_Description of the task:_ Skip the pictures and give back the rest of the listing exactly.

========================================

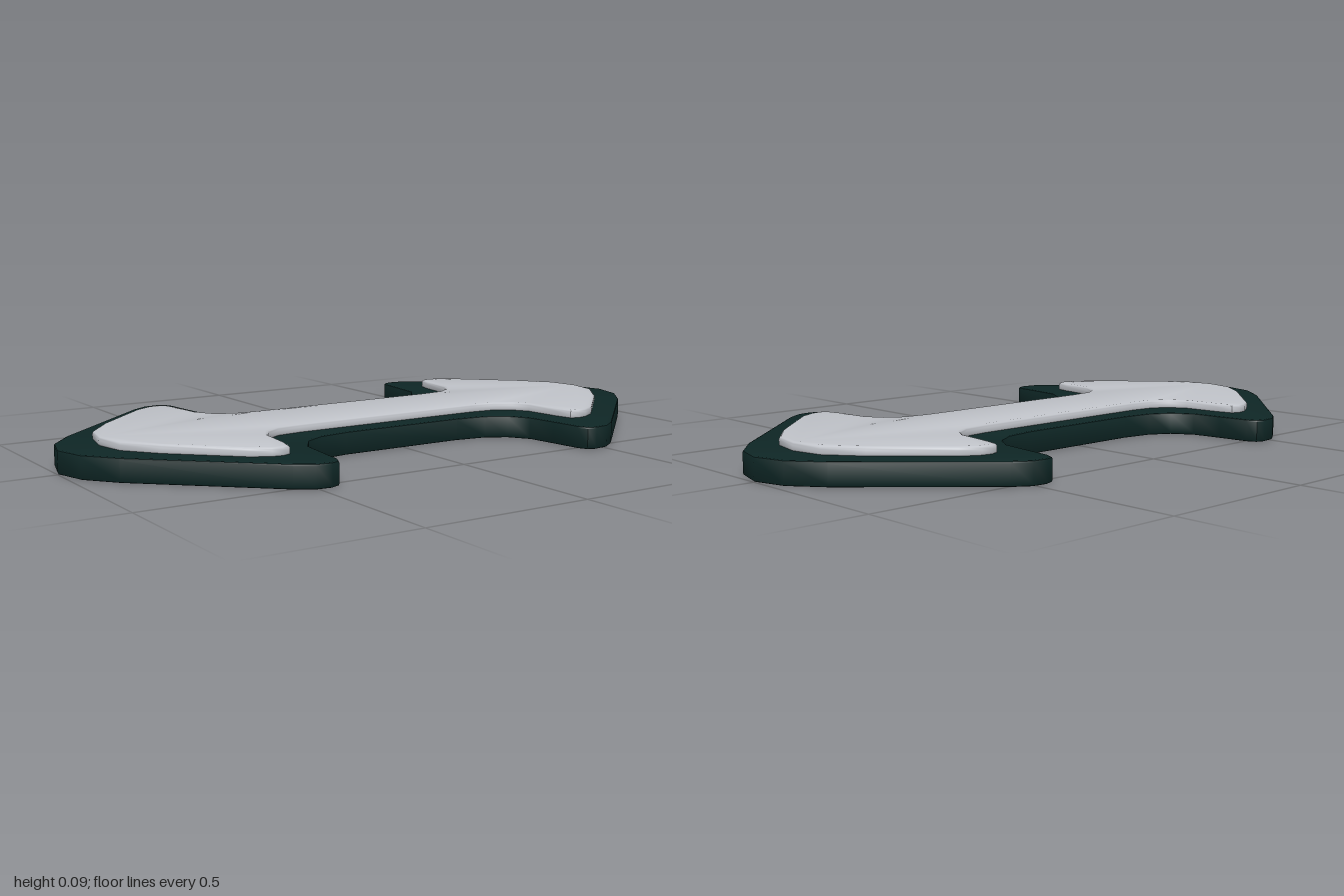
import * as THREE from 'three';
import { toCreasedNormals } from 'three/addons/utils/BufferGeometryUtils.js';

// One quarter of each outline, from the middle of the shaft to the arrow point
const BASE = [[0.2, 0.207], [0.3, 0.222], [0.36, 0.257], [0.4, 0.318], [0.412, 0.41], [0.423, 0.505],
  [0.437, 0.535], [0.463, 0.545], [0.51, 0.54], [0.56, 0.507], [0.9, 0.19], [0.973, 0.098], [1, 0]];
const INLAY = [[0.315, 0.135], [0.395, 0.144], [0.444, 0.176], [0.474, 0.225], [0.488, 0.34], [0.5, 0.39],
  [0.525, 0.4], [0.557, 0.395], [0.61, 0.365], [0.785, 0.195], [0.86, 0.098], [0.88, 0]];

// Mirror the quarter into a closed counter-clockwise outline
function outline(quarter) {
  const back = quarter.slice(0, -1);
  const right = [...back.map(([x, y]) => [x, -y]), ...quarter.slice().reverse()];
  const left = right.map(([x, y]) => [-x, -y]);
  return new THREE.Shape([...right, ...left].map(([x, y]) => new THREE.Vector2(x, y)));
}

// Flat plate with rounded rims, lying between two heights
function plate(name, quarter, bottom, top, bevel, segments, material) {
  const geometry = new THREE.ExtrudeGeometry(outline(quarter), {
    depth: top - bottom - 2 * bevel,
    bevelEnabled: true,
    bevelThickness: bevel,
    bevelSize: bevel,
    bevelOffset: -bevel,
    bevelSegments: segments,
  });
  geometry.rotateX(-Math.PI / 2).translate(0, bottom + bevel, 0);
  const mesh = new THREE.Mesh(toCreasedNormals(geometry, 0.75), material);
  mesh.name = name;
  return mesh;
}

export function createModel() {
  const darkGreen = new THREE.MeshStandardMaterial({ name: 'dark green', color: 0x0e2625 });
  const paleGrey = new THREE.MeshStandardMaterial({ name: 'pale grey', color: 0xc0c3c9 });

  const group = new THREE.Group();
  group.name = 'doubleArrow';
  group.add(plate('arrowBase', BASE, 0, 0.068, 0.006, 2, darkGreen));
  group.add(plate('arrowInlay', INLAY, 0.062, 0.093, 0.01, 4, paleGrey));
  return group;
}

========================================

_Response to the task:_
import * as THREE from 'three';
import { toCreasedNormals } from 'three/addons/utils/BufferGeometryUtils.js';

// One quarter of each outline, from the middle of the shaft to the arrow point
const BASE = [[0.2, 0.207], [0.3, 0.222], [0.36, 0.257], [0.4, 0.318], [0.412, 0.41], [0.423, 0.505],
  [0.437, 0.535], [0.463, 0.545], [0.51, 0.54], [0.56, 0.507], [0.9, 0.19], [0.973, 0.098], [1, 0]];
const INLAY = [[0.315, 0.135], [0.395, 0.144], [0.444, 0.176], [0.474, 0.225], [0.488, 0.34], [0.5, 0.39],
  [0.525, 0.4], [0.557, 0.395], [0.61, 0.365], [0.785, 0.195], [0.86, 0.098], [0.88, 0]];

// Mirror the quarter into a closed counter-clockwise outline
function outline(quarter) {
  const back = quarter.slice(0, -1);
  const right = [...back.map(([x, y]) => [x, -y]), ...quarter.slice().reverse()];
  const left = right.map(([x, y]) => [-x, -y]);
  return new THREE.Shape([...right, ...left].map(([x, y]) => new THREE.Vector2(x, y)));
}

// Flat plate with rounded rims, lying between two heights
function plate(name, quarter, bottom, top, bevel, segments, material) {
  const geometry = new THREE.ExtrudeGeometry(outline(quarter), {
    depth: top - bottom - 2 * bevel,
    bevelEnabled: true,
    bevelThickness: bevel,
    bevelSize: bevel,
    bevelOffset: -bevel,
    bevelSegments: segments,
  });
  geometry.rotateX(-Math.PI / 2).translate(0, bottom + bevel, 0);
  const mesh = new THREE.Mesh(toCreasedNormals(geometry, 0.75), material);
  mesh.name = name;
  return mesh;
}

export function createModel() {
  const darkGreen = new THREE.MeshStandardMaterial({ name: 'dark green', color: 0x0e2625 });
  const paleGrey = new THREE.MeshStandardMaterial({ name: 'pale grey', color: 0xc0c3c9 });

  const group = new THREE.Group();
  group.name = 'doubleArrow';
  group.add(plate('arrowBase', BASE, 0, 0.068, 0.006, 2, darkGreen));
  group.add(plate('arrowInlay', INLAY, 0.062, 0.093, 0.01, 4, paleGrey));
  return group;
}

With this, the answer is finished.